Dr. Heidi Staples: English Professor
Dr. Heidi Staples is a new faculty member in the Department of English, here at Alabama. A native Southerner, hailing from the Gulf Coastal Plain, Staples completed her MFA at Syracuse University and returned to the South for her PhD at the University of Georgia. She is the author of novel Guess Can Gallop and co-founded the Poets for Living Waters Foundation in response to the BP gulf oil spill. Staples’ work has appeared in Best American Poetry, Chicago Review, Denver Quarterly, Ecotone, Ploughshares, and Women’s Studies Quarterly. Staples took time to answer some questions regarding her time here at UA, her experiences in Europe, and several of her projects.
How has your education shaped your experience as a teacher and writer?

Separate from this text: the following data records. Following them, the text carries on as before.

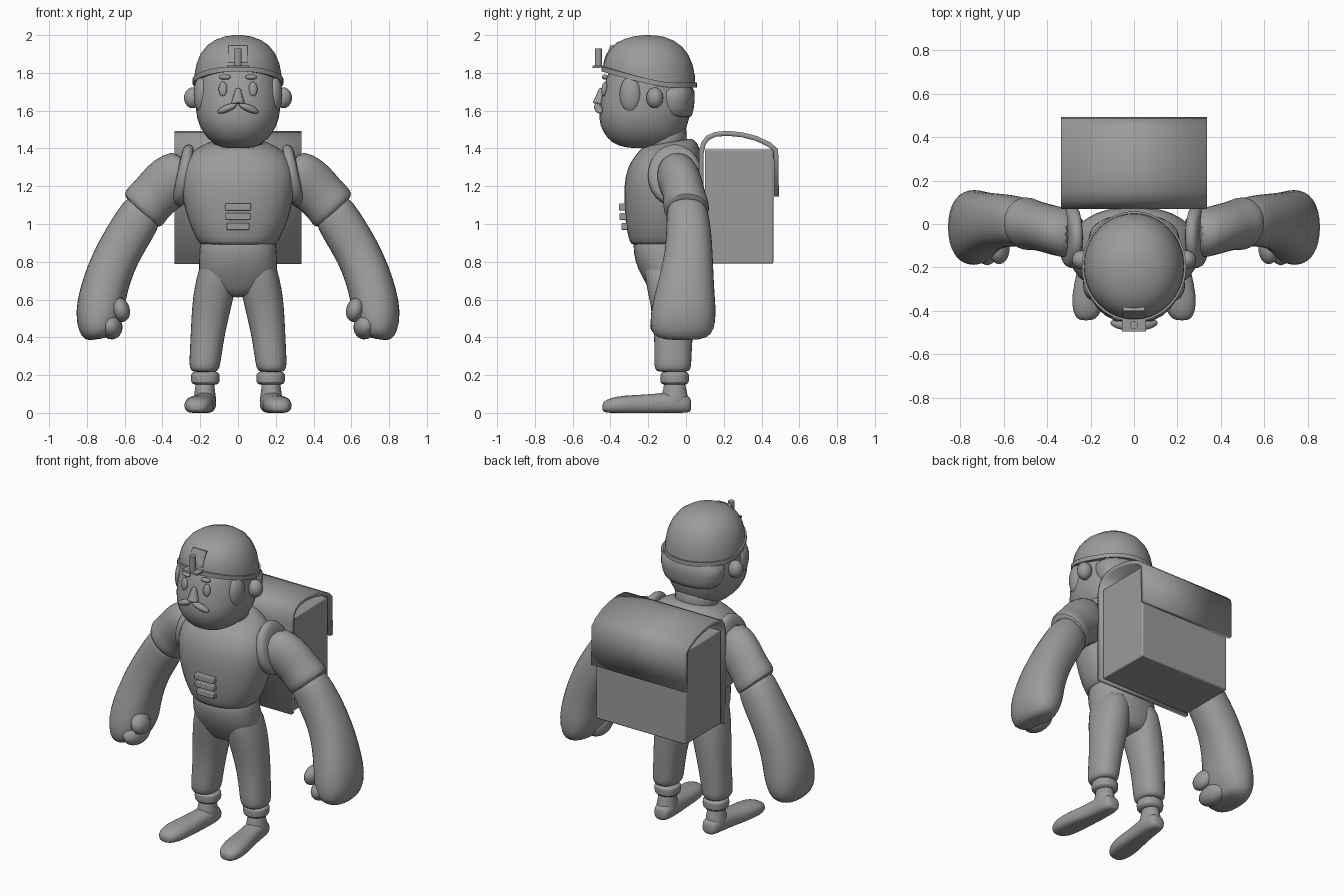
import bpy, bmesh, math
from mathutils import Vector, Matrix, Euler

grey = bpy.data.materials.new("plain grey")
grey.diffuse_color = (0.33, 0.33, 0.33, 1)


def finish(name, bm, mirror=False, subsurf=0, bevel=0, angle=40):
    bmesh.ops.recalc_face_normals(bm, faces=bm.faces)
    me = bpy.data.meshes.new(name)
    bm.to_mesh(me)
    bm.free()
    me.materials.append(grey)
    ob = bpy.data.objects.new(name, me)
    bpy.context.collection.objects.link(ob)
    if mirror:
        m = ob.modifiers.new("mirror", 'MIRROR')
        m.use_mirror_merge = False
    if bevel:
        b = ob.modifiers.new("bevel", 'BEVEL')
        b.width, b.segments = bevel, 2
    if subsurf:
        ob.modifiers.new("smooth", 'SUBSURF').levels = subsurf
    bpy.context.view_layer.objects.active = ob
    ob.select_set(True)
    bpy.ops.object.shade_smooth_by_angle(angle=math.radians(angle))
    ob.select_set(False)
    return ob


def skin(bm, rings, closed=False):
    n = len(rings[0])
    pairs = list(zip(rings, rings[1:]))
    if closed:
        pairs.append((rings[-1], rings[0]))
    for r, q in pairs:
        for i in range(n):
            bm.faces.new((r[i], r[(i + 1) % n], q[(i + 1) % n], q[i]))


def loft(name, sections, mirror=False, power=2.0, n=16, angle=60):
    """Each section: x, y, z, half width, half depth, tilt about x, tilt about y (degrees)."""
    bm = bmesh.new()
    rings = []
    for x, y, z, a, b, *tilt in sections:
        tx, ty = tilt or (0, 0)
        rot = Euler((math.radians(tx), math.radians(ty), 0)).to_matrix()
        ring = []
        for i in range(n):
            t = 2 * math.pi * i / n
            c, s = math.cos(t), math.sin(t)
            p = Vector((math.copysign(abs(c) ** (2 / power), c) * a,
                        math.copysign(abs(s) ** (2 / power), s) * b, 0))
            p = rot @ p + Vector((x, y, z))
            p.z = max(p.z, 0)
            ring.append(bm.verts.new(p))
        rings.append(ring)
    skin(bm, rings)
    bm.faces.new(rings[0])
    bm.faces.new(rings[-1])
    return finish(name, bm, mirror, 1, angle=angle)


def ball(name, pos, radii, rot=(0, 0, 0), mirror=False):
    bm = bmesh.new()
    mat = Matrix.LocRotScale(Vector(pos), Euler([math.radians(r) for r in rot]), Vector(radii))
    bmesh.ops.create_uvsphere(bm, u_segments=20, v_segments=12, radius=1, matrix=mat)
    return finish(name, bm, mirror, angle=80)


def box(name, lo, hi, bevel=0.004, tilt=0):
    bm = bmesh.new()
    lo, hi = Vector(lo), Vector(hi)
    mat = Matrix.LocRotScale((lo + hi) / 2, Euler((math.radians(tilt), 0, 0)), hi - lo)
    bmesh.ops.create_cube(bm, size=1, matrix=mat)
    return finish(name, bm, bevel=bevel)


# Torso and neck
loft("torso", [(0, -.125, .885, .2, .168), (0, -.125, .9, .212, .174), (0, -.13, .97, .25, .19),
               (0, -.13, 1.08, .29, .2), (0, -.128, 1.2, .31, .206), (0, -.115, 1.3, .305, .2),
               (0, -.095, 1.38, .26, .18, 6, 0), (0, -.095, 1.425, .17, .145, 10, 0),
               (0, -.1, 1.435, .13, .12, 10, 0)], power=2.25)
loft("neck", [(0, -.11, 1.35, .14, .12), (0, -.11, 1.45, .135, .115), (0, -.12, 1.56, .15, .13)])

# Trousers: hips and two legs
loft("hips", [(0, -.12, .93, .19, .15), (0, -.12, .9, .207, .165), (0, -.115, .8, .212, .16),
              (0, -.095, .72, .212, .14), (0, -.08, .65, .17, .115), (0, -.08, .61, .07, .08)], power=2.3)
loft("leg", [(.178, -.07, .215, .06, .08), (.178, -.07, .23, .082, .1), (.172, -.07, .3, .086, .1),
             (.16, -.065, .42, .092, .104), (.14, -.07, .56, .106, .116), (.122, -.08, .66, .112, .13),
             (.11, -.09, .76, .1, .135), (.1, -.1, .84, .08, .12)], mirror=True, power=2.3)
loft("trouser_cuff", [(.173, -.06, .148, .06, .06), (.173, -.06, .155, .078, .078),
                      (.173, -.06, .21, .08, .08), (.173, -.06, .222, .06, .06)], mirror=True, power=2.2)

# Shoes with ankles, toes turned outward
loft("ankle", [(.175, -.06, .2, .05, .055), (.175, -.06, .12, .052, .06), (.176, -.06, .07, .064, .08),
               (.176, -.06, .03, .06, .07)], mirror=True)
loft("shoe", [(.172, .028, .04, .03, .03, 90, 0), (.172, .015, .045, .052, .048, 90, 0),
              (.175, -.06, .055, .064, .062, 90, 0), (.185, -.16, .045, .063, .056, 90, 0),
              (.203, -.28, .043, .077, .052, 90, 0), (.212, -.37, .04, .077, .049, 90, 0),
              (.218, -.425, .034, .056, .036, 90, 0), (.22, -.444, .03, .03, .02, 90, 0)],
     mirror=True, power=2.4)

# Arms: armhole edge, sleeve, big forearm, fist
loft("armhole_edge", [(.25, -.06, 1.25, .15, .13, 0, 80), (.275, -.06, 1.255, .175, .15, 0, 80),
                      (.312, -.06, 1.265, .165, .142, 0, 78), (.325, -.06, 1.265, .13, .11, 0, 78)], mirror=True)
loft("sleeve", [(.25, -.05, 1.28, .13, .11, 0, 115), (.33, -.04, 1.245, .145, .118, 0, 120),
                (.40, -.02, 1.195, .142, .115, 0, 126), (.455, -.005, 1.135, .132, .115, 0, 132),
                (.485, 0, 1.10, .138, .125, 0, 135), (.51, .005, 1.07, .134, .122, 0, 137),
                (.515, .005, 1.06, .1, .095, 0, 137)], mirror=True)
loft("forearm", [(.47, 0, 1.11, .1, .1, 0, 135), (.52, .01, 1.04, .12, .115, 0, 142),
                 (.575, .015, .95, .121, .122, 0, 146), (.632, .015, .855, .121, .128, 0, 150),
                 (.683, .005, .74, .124, .143, 0, 157), (.718, -.008, .62, .128, .163, 0, 165),
                 (.735, -.015, .52, .13, .178, 0, 175), (.742, -.02, .44, .105, .172, 0, 185),
                 (.735, -.02, .398, .08, .14, 0, 190), (.73, -.02, .392, .04, .07, 0, 190)],
     mirror=True, power=2.3)
ball("thumb", (.62, -.11, .545), (.047, .075, .065), (0, 15, 0), True)
ball("fingers", (.675, -.075, .46), (.062, .115, .072), (0, 20, 0), True)

# Head, ears and hair
loft("head", [(0, -.2, 1.4, .06, .08), (0, -.215, 1.412, .11, .15), (0, -.22, 1.45, .165, .2),
              (0, -.225, 1.52, .212, .238), (0, -.218, 1.6, .231, .25), (0, -.205, 1.7, .228, .243),
              (0, -.2, 1.8, .215, .222), (0, -.2, 1.9, .16, .15)], power=2.25)
ball("ear", (.24, -.165, 1.668), (.046, .045, .055), (0, 0, 20), True)
loft("back_hair", [(0, -.05, 1.56, .15, .07), (0, -.07, 1.575, .19, .108), (0, -.075, 1.65, .218, .125),
                   (0, -.075, 1.76, .222, .128)], power=2.3)
ball("sideburn", (.196, -.295, 1.685), (.037, .058, .095), (0, 0, -14), True)

# Face
ball("eye", (.08, -.433, 1.715), (.023, .014, .039), (-8, 0, 10), True)
ball("eyebrow", (.07, -.43, 1.778), (.032, .014, .014), (0, 0, 10), True)
ball("moustache", (.058, -.463, 1.612), (.056, .022, .019), (0, 22, 12), True)
bm = bmesh.new()
bmesh.ops.create_cone(bm, cap_ends=True, segments=12, radius1=.038, radius2=.012, depth=.085,
                      matrix=Matrix.LocRotScale(Vector((0, -.452, 1.677)), Euler((-.12, 0, 0)), Vector((1, 1, 1))))
finish("nose", bm, bevel=.008)


# Helmet: dome over a rim that rises toward the front
def rim_height(y):
    return 1.735 + .085 * max(0, min(1, (-.08 - y) / .35)) ** 1.3


def helmet_ring(bm, s, h, dz=0, n=40):
    ring = []
    for i in range(n):
        t = 2 * math.pi * i / n
        y0 = -.19 + .245 * math.sin(t)
        z0 = rim_height(y0)
        ring.append(bm.verts.new((.232 * s * math.cos(t), -.195 + .245 * s * math.sin(t),
                                  z0 + (2.0 - z0) * h + dz)))
    return ring


bm = bmesh.new()
rings = [helmet_ring(bm, s, h) for s, h in
         [(1, 0), (.985, .2), (.94, .4), (.85, .6), (.71, .77), (.53, .89), (.32, .965), (.12, .997)]]
skin(bm, rings)
bm.faces.new(rings[-1])
finish("helmet", bm, angle=60)
bm = bmesh.new()
skin(bm, [helmet_ring(bm, s, 0, dz) for s, dz in [(.95, -.013), (1.035, -.013), (1.035, .014), (.95, .014)]], True)
finish("helmet_rim", bm)

# Head lamp
box("lamp_plate", (-.05, -.42, 1.84), (.05, -.355, 1.94), tilt=-22)
box("lamp_bracket", (-.056, -.495, 1.825), (.056, -.38, 1.838), .002)
bm = bmesh.new()
bmesh.ops.create_cone(bm, cap_ends=True, segments=16, radius1=.019, radius2=.019, depth=.1,
                      matrix=Matrix.Translation((0, -.464, 1.88)))
finish("lamp", bm)

# Chest bars
for i, (w, z, y) in enumerate([(.068, 1.09, -.335), (.066, 1.04, -.332), (.062, .987, -.322)]):
    box(f"chest_bar_{i + 1}", (-w, y - .02, z - .018), (w, y + .03, z + .018), .005)

# Backpack: box plus a wrap-around flap
box("backpack_box", (-.322, .1, .79), (.322, .462, 1.395), .008)
bm = bmesh.new()
path = [(.068, .787), (.068, 1.38), (.08, 1.43), (.105, 1.465), (.15, 1.487), (.22, 1.493), (.3, 1.485),
        (.38, 1.464), (.45, 1.43), (.488, 1.395), (.492, 1.145)]
rows = [[bm.verts.new((x, y, z)) for y, z in path] for x in (-.335, .335)]
for i in range(len(path) - 1):
    bm.faces.new((rows[0][i], rows[1][i], rows[1][i + 1], rows[0][i + 1]))
flap = finish("backpack_flap", bm)
solid = flap.modifiers.new("thickness", 'SOLIDIFY')
solid.thickness = .026
# inner side of the flap faces the box
up = max(flap.data.polygons, key=lambda p: p.center.z).normal.z
solid.offset = -1 if up > 0 else 1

My formal education has taught me how much I don’t know—about writing, language, history, ecology, world(s)—and that awareness has taught me to maintain a learner’s position as long as possible. The learner’s position requires you to allow others to challenge and change your own perspective. It’s a bit like studying yoga and mastering the headstand—it can require years of systematic training, yet children do it for fun.
What does the English major mean to you and why should students continue to pursue it?
The English major offers students practical communication skills and the development of their creativity through a focus on design, story, meaning-making, and play. It’s fun. What’s more, the major gives students sustained engagement with independent human cultures—which exists ouside the confines of market forces. The English major immerses students in stories and songs that do more than distract or amuse. Literature and art help human beings share and be positively transformed by the psychological and emotional intensities of existence.
What motivated you to start Poets for Living Waters?
I grew up on the then-undeveloped coast of the Florida Panhandle, and it’s a project close to my heart. An international poetry response to the BP oil disaster in the Gulf of Mexico, Poets for Living Waters includes hundreds of poems and statements of ecopoetics by writers including Franz Wright, Anne Waldman, Alicia Ostriker, and many others. Poet Muriel Rukesyer has famously described poetry as extending the historical record, which is what I imagine this project does. It helps transform the immense quantification of the BP oil disaster—numbers of gallons, numbers of lives lost, numbers of species impacted—into a more qualitative record. The poems reckon with the disaster’s impact on ineffable experiences, such as the possibility for joy or the rising tide of grief in the face of metastasizing ecocide. This foundation also provides a process for grieving, which I like to believe will help us move into a sense of collective possibility and responsibility for ethical change. I’ve presented on the work at several conferences, and Poets and Writers interviewed my co-editor Amy King and me about the project. Currently, we’re working on a new project, Big Energy Poets of the Anthropocene: When Ecopoets Think Climate Change.
What would you want alumni to know about the Department of English?
From what I have seen so far, this English department demonstrates the relevance of the humanities to the contemporary moment and is widely known for its related innovations. Professor Robin Behn’s Creative Writing Club, the graduate-student spin-off Writers in the Schools, the Writing in the Prisons program, Dr. Sharon O’Dair’s innovative weaving of time spent on Dauphin Island, eco-theory, and Shakespeare all come to mind in this regard. At our best, we are developing our own and our student’s creative and visionary capacities and so becoming ever more meaningful influences in the world. That all sounds a bit lofty. I also believe it’s real.
Are you currently working on any projects?
I recently received both CARSCA and RGC grants to work on a project titled “Emplaced and Multiple: the Mobile Bay Watershed excursions for new poetic works.” I’ll be visiting a variety of state parks and sites in Alabama, including the Bartram Canoe Trail in the Mobile-Tensaw area–also known as America’s Amazon. Alabama is a home to some of the greatest biodiversity in North America, and I’m so grateful to the university for giving me the opportunity to immerse myself in this adventure.